3:30 p.m. Stretch break. Denise Clark is standing up to get the circulation going in her legs. "It's like being on a long flight," she says. Laurie Augustino, here with her husband and daughter, turns to Clark and commiserates: "I think it's hardest on the knees."

3:50 p.m. Feels jarring to go from "The Queen" to "The Departed." Gunplay and naughty words make me want to go back to Buckingham Palace, even if it is repressed. Sun Dee Larson, the AMC spokesperson, says the company chose the order of the films based on the "genre, run time, potential demand and scheduled breaks." My guess: They gave us the most complicated, "Babel," in the beginning when we were fresh.
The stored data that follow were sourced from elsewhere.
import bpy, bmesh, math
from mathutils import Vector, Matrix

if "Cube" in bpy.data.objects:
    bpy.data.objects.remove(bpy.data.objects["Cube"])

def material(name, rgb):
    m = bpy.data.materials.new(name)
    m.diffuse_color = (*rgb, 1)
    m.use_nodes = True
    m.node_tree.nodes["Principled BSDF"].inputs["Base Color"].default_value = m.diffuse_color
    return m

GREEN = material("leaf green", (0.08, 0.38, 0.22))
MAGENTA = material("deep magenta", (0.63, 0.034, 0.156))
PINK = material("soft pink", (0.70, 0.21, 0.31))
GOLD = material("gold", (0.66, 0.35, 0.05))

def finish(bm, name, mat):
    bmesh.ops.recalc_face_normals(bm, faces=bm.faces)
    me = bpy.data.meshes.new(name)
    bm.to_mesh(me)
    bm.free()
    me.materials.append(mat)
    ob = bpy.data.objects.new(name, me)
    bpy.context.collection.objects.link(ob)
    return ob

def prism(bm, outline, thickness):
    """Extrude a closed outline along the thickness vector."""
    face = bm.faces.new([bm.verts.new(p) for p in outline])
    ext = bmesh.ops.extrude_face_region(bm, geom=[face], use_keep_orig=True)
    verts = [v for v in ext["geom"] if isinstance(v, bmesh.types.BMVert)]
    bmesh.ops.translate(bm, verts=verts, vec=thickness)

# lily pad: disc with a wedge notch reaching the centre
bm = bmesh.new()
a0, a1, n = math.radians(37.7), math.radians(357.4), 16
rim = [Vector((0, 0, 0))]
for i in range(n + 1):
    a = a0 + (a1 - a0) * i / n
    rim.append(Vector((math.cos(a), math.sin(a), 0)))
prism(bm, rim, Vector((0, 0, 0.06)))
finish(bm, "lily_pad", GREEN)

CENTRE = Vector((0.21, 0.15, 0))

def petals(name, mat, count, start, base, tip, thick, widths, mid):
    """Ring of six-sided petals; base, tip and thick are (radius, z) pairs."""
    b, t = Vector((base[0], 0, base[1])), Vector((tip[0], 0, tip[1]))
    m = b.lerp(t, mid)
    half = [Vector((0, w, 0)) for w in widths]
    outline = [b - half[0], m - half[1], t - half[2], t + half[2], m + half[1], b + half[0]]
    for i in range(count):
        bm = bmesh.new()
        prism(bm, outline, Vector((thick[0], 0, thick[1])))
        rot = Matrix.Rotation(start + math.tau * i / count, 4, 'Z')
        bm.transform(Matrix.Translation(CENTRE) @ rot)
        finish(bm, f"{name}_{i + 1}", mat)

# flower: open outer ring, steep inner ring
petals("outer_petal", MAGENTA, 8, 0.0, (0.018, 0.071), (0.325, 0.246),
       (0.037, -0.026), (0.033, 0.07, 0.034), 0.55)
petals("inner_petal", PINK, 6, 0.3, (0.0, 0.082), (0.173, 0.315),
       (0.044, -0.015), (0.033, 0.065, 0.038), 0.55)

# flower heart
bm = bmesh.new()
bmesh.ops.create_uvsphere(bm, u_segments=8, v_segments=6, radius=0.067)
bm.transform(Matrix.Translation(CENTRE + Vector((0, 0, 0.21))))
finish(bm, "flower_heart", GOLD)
They saved the most lighthearted, "Little Miss Sunshine," for the end when we'll be begging for mercy.

5:37 p.m. Cooler empty except for a PowerBar.

6:15 p.m. "The Departed" is over; time for a dinner break. Eating greasy chicken tenders out of a paper cup. Have to be here for five more hours.

6:56 p.m. Back to the lair for another round of trivia. Who is the youngest actor to win Best Supporting Actor? Someone actually guesses Macaulay Culkin. Scoffs all around. The answer is Timothy Hutton for 1980's "Ordinary People."

7:45 p.m. Sorry, Mr. Eastwood -- nodded off during "Letters From Iwo Jima." It's not you, it's me.

9:45 p.m. Last movie, "Little Miss Sunshine." Even cute-as-pie Abigail Breslin can't keep me from checking my watch every 20 minutes.

11:30 p.m. Car. Home. Sleep.

© 2007 The Washington Post Company